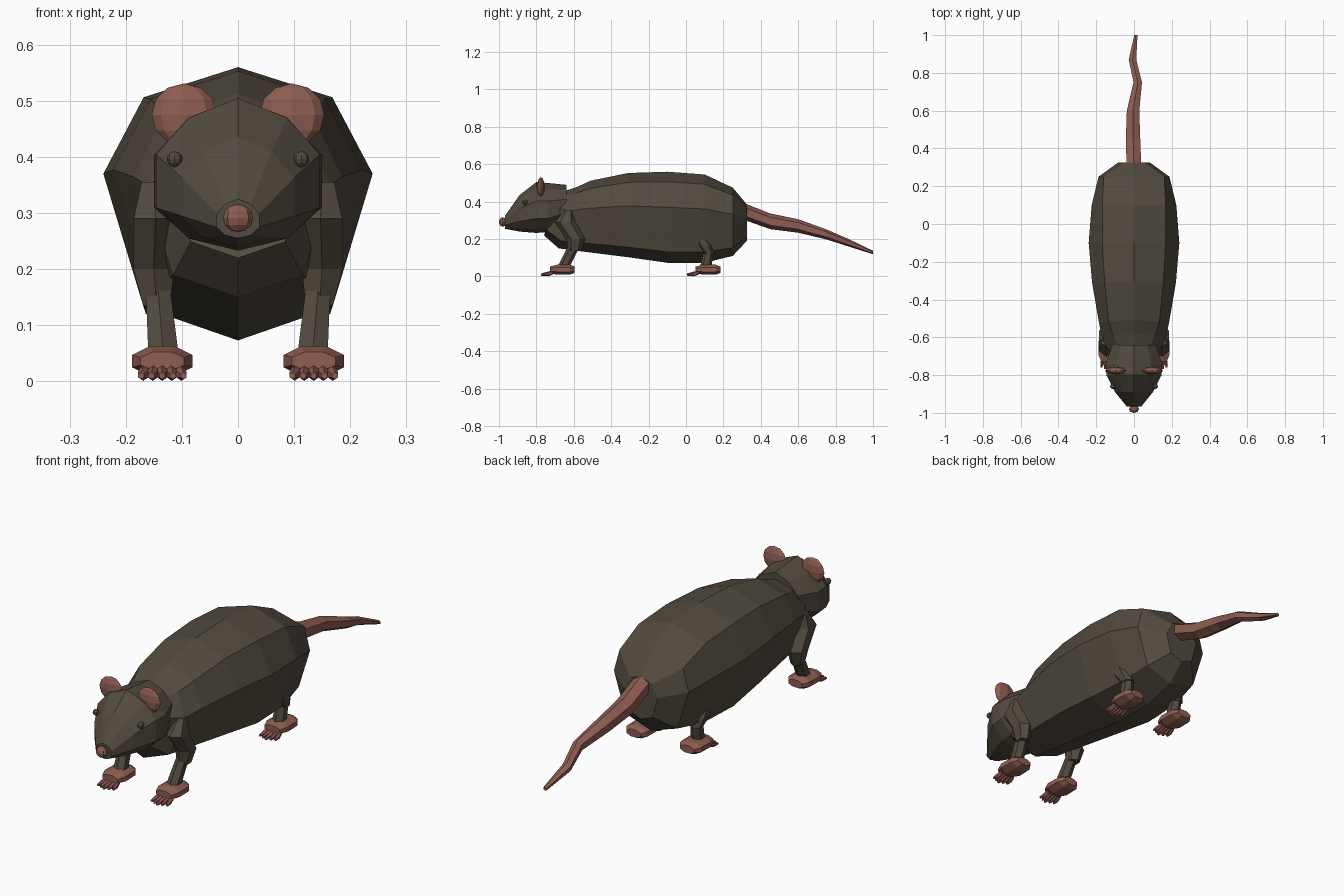
import bpy, bmesh, math
from mathutils import Vector

cube = bpy.data.objects.get("Cube")
if cube:
    bpy.data.objects.remove(cube)


def material(name, rgb):
    m = bpy.data.materials.new(name)
    m.use_nodes = True
    m.diffuse_color = (*rgb, 1)
    bsdf = m.node_tree.nodes["Principled BSDF"]
    bsdf.inputs["Base Color"].default_value = (*rgb, 1)
    bsdf.inputs["Roughness"].default_value = 0.9
    return m


FUR = material("dark brown fur", (0.085, 0.070, 0.050))
SKIN = material("dusty pink skin", (0.27, 0.11, 0.083))


def finish(bm, name, mat):
    bmesh.ops.recalc_face_normals(bm, faces=bm.faces)
    mesh = bpy.data.meshes.new(name)
    bm.to_mesh(mesh)
    bm.free()
    mesh.materials.append(mat)
    ob = bpy.data.objects.new(name, mesh)
    bpy.context.collection.objects.link(ob)
    return ob


def loft(name, rings, mat):
    """Skin a list of equal-length point rings and cap both ends."""
    bm = bmesh.new()
    rows = [[bm.verts.new(p) for p in ring] for ring in rings]
    n = len(rows[0])
    for a, b in zip(rows, rows[1:]):
        for i in range(n):
            j = (i + 1) % n
            bm.faces.new((a[i], a[j], b[j], b[i]))
    bm.faces.new(rows[0])
    bm.faces.new(rows[-1])
    return finish(bm, name, mat)


def section(y, lean, half):
    """Mirror a half outline of (x, z) into a closed ring, leaning top backwards."""
    full = half + [(-x, z) for x, z in half[-2:0:-1]]
    low, high = half[-1][1], half[0][1]
    return [(x, y + lean * (2 * (z - low) / (high - low) - 1), z) for x, z in full]


def oval(center, ra, rb, n, upright):
    """Ellipse ring: across x and z when upright, otherwise across x and y."""
    ring = []
    for i in range(n):
        t = 2 * math.pi * (i + 0.5) / n
        a, b = ra * math.cos(t), rb * math.sin(t)
        ring.append(Vector(center) + Vector((a, 0, b) if upright else (a, b, 0)))
    return ring


def ball(name, center, size, mat, u=8, v=6):
    bm = bmesh.new()
    bmesh.ops.create_uvsphere(bm, u_segments=u, v_segments=v, radius=1)
    for vert in bm.verts:
        vert.co = Vector(center) + Vector(c * s for c, s in zip(vert.co, size))
    return finish(bm, name, mat)


# Body: y, lean, top, bottom, half width, shoulder-line half width
body = [
    (-0.70, 0.06, 0.46, 0.22, 0.12, 0.08),
    (-0.63, 0.05, 0.48, 0.15, 0.165, 0.11),
    (-0.53, 0.02, 0.512, 0.133, 0.185, 0.135),
    (-0.31, 0, 0.553, 0.103, 0.222, 0.155),
    (-0.10, 0, 0.56, 0.073, 0.24, 0.168),
    (0.10, 0, 0.545, 0.073, 0.224, 0.168),
    (0.25, 0, 0.475, 0.11, 0.188, 0.16),
    (0.325, 0, 0.385, 0.19, 0.085, 0.055),
]
rings = []
for y, lean, top, low, w, uw in body:
    h = top - low
    rings.append(section(y, lean, [(0, top), (uw, low + h * 0.89), (w, low + h * 0.61),
                                   (w * 0.7, low + h * 0.12), (0, low)]))
loft("body", rings, FUR)

# Head: y, top, bottom, half width
head = [
    (-0.64, 0.49, 0.28, 0.115),
    (-0.74, 0.50, 0.237, 0.15),
    (-0.80, 0.505, 0.233, 0.146),
    (-0.89, 0.435, 0.24, 0.1),
    (-0.967, 0.325, 0.255, 0.038),
]
rings = []
for y, top, low, w in head:
    h = top - low
    rings.append(section(y, 0, [(0, top), (w * 0.6, low + h * 0.87), (w, low + h * 0.63),
                                (w, low + h * 0.28), (w * 0.6, low + h * 0.08), (0, low)]))
loft("head", rings, FUR)
ball("nose", (0, -0.98, 0.291), (0.027, 0.02, 0.025), SKIN)

# Tail: x, y, z, half width, half height
tail = [
    (0, 0.29, 0.355, 0.045, 0.045), (-0.005, 0.45, 0.295, 0.044, 0.042),
    (-0.005, 0.60, 0.27, 0.038, 0.036), (0.02, 0.75, 0.225, 0.026, 0.027),
    (-0.008, 0.87, 0.18, 0.023, 0.02), (0.01, 1.0, 0.128, 0.01, 0.009),
]
loft("tail", [oval((x, y, z), a, b, 6, True) for x, y, z, a, b in tail], SKIN)


# Limbs: x, y, z, half width, half depth of level rings from top to bottom
def limb(name, side, rows):
    loft(name, [oval((side * x, y, z), a, b, 6, False) for x, y, z, a, b in rows], FUR)


def paw(name, x, y):
    rows = [(0.065, 0.038, 0.018), (0.04, 0.056, 0.029),
            (-0.03, 0.058, 0.029), (-0.068, 0.042, 0.018)]
    loft(name, [oval((x, y + d, 0.036), a, b, 8, True) for d, a, b in rows], SKIN)
    for i in range(5):
        k = i - 2
        root = (x + k * 0.015, y - 0.05, 0.022)
        tip = (x + k * 0.019, y - 0.115 + abs(k) * 0.008, 0.01)
        mid = (Vector(root) + Vector(tip)) / 2 - Vector((0, 0, 0.003))
        loft(f"{name}_toe_{i + 1}", [oval(root, 0.009, 0.01, 6, True),
                                     oval(mid, 0.01, 0.012, 6, True),
                                     oval(tip, 0.006, 0.006, 6, True)], SKIN)


for s, label in ((1, "left"), (-1, "right")):
    ball(f"{label}_eye", (s * 0.113, -0.86, 0.396), (0.014, 0.014, 0.014), FUR)
    ear = ball(f"{label}_ear", (s * 0.096, -0.776, 0.475), (0.058, 0.02, 0.056), SKIN)
    limb(f"{label}_upper_arm", s, [
        (0.15, -0.625, 0.355, 0.025, 0.02), (0.147, -0.645, 0.29, 0.045, 0.058),
        (0.15, -0.59, 0.2, 0.042, 0.05), (0.145, -0.595, 0.135, 0.028, 0.035)])
    limb(f"{label}_forearm", s, [
        (0.143, -0.595, 0.17, 0.025, 0.032), (0.133, -0.655, 0.05, 0.031, 0.032)])
    paw(f"{label}_front_paw", s * 0.135, -0.66)
    limb(f"{label}_thigh", s, [
        (0.15, 0.08, 0.21, 0.03, 0.03), (0.145, 0.1, 0.165, 0.038, 0.045),
        (0.14, 0.125, 0.12, 0.028, 0.03)])
    limb(f"{label}_shin", s, [
        (0.14, 0.125, 0.15, 0.025, 0.028), (0.133, 0.105, 0.05, 0.03, 0.03)])
    paw(f"{label}_hind_paw", s * 0.135, 0.12)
════════════════════
▸ HOW TO COMPLETE THIS TASK
Using the listing above, pick out each line that contains the word "faces", then copy it.

▸ EXPECTED ANSWER
    bmesh.ops.recalc_face_normals(bm, faces=bm.faces)
            bm.faces.new((a[i], a[j], b[j], b[i]))
    bm.faces.new(rows[0])
    bm.faces.new(rows[-1])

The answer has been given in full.